  • Relationship: Be real. Be accepting. Respect differences. Authentic relationship is the basis of partnership, communication, collaboration, and trust between students and staff. Support self-expression, self-knowledge and self-acceptance, letting the experience of nurturing relationship teach the power of interelatedness and community.
  • Full-spectrum Fluency: Embrace multiple intelligences, modes of expression, and learning styles. Nurture multiple literacies. A functional education for today’s world needs to focus on more than just “book-learning” textual, numerical, analytical, or memorization skills. Social, relational, digital, and a variety of other skill sets are now essential; recognize and develop them as such.
  • Shareable Value: Make value received from learning visible and sharable. Use tracking systems, record measurable progress, generate documentation (blogs, portfolios, images), and teach others.
  • Safe Space-making: Provide an environment of physical, social, and emotional safety. Set and keep critical boundaries. Foster great freedom within an appropriate frame of safety and legality, so that kids’ energy can be freed up to focus on learning instead of protecting themselves.

The Leaves and Fruit Are Our Agile Tools

ALCs incorporate some or all of these tools into their processes.
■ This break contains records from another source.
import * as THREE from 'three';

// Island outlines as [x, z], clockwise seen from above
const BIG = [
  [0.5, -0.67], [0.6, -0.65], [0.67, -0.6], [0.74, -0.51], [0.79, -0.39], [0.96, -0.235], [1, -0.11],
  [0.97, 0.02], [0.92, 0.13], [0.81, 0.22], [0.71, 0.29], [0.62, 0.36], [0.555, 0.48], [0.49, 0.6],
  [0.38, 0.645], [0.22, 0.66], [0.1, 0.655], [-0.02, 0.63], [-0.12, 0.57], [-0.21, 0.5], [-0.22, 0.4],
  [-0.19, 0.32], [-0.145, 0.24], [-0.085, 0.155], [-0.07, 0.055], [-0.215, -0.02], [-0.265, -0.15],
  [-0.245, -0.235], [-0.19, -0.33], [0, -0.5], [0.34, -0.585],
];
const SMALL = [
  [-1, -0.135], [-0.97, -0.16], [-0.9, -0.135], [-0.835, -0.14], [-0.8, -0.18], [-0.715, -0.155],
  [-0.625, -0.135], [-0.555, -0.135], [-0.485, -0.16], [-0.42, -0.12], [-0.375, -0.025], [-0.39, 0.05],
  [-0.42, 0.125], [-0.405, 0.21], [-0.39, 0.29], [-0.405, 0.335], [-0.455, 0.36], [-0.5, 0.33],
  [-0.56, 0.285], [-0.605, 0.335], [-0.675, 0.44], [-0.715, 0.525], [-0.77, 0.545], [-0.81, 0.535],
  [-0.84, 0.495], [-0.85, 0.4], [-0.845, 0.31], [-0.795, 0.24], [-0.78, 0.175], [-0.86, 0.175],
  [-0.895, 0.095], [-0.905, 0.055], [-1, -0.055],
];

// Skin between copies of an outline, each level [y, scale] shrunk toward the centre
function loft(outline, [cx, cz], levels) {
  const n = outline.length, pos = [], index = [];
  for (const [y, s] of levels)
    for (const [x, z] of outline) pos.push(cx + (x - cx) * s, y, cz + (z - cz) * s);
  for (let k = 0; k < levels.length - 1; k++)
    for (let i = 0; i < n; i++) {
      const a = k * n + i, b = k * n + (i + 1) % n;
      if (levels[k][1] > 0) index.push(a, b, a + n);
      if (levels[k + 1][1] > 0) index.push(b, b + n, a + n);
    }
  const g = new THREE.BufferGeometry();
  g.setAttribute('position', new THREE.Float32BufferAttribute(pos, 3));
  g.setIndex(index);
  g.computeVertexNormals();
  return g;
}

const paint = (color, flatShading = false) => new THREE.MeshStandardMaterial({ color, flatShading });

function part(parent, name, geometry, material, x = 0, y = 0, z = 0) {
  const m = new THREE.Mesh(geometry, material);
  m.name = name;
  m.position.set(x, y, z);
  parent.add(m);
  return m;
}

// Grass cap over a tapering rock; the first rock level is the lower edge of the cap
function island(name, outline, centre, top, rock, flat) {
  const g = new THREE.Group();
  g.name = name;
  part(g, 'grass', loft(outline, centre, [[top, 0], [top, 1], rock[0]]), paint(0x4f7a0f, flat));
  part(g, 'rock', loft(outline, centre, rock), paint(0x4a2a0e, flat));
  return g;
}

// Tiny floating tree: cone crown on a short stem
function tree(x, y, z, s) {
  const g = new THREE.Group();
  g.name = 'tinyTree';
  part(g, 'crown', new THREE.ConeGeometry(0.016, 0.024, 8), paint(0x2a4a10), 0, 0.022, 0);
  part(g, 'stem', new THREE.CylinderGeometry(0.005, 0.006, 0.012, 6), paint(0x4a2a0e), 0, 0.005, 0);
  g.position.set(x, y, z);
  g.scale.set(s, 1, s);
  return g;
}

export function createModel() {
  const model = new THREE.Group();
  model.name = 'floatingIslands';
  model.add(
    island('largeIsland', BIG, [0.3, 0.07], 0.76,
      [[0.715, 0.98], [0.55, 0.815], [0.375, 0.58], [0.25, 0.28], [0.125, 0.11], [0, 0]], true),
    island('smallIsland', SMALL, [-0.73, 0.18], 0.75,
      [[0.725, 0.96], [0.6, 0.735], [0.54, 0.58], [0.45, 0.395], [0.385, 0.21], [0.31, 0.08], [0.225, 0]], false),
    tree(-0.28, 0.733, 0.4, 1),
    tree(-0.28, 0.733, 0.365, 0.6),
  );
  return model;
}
  • Set-the-Week Meeting: a regular meeting to connect and plan activities for the week.
  • Offerings Board: the visible, flexible record of our intentions for the week.
  • Scrum: the quick meeting-before-the-meeting to help understand needs and prepare requests to the community.
  • Morning Intentions: a daily opportunity to announce our intentions for the day.
  • Closing Meeting: the end of day ritual that allows us to reflect on our work. Awareness and reflection are key to growth.
  • Spawn Points: small groups led by a facilitator to connect students with each other and an adult during the morning and afternoon meetings.
  • Personal Kanban: a visual system of organizing work borrowed from industry. Each child has a board and activities they place in the Backlog, Ready, Doing, and Done columns. Children learn to limit their work in progress and ask for support when needed.
  • Community Rituals: special activities to keep the community connected and grounded.
  • GameShifting: recognizing internal social rules and bringing them up to examination and change.
  • Hand Signals: quick ways to communicate during meetings without disrupting the verbal flow of a conversation.
  • Change Up Meetings: regular meetings to bring problems to awareness level for the community to work on.
  • Community Mastery Board: the visual tracker of the community’s culture. Items move from Awareness to Implementation to Practicing to Mastery based on the sense of the community.
  • Culture Committee: the intentional body of students and facilitators to help resolve conflicts and maintain the culture of the school.
  • Documentation/Blogging: shareable value both for the community and individual students to show their growth. Consider this the report card 2.0.

Questions? Email us!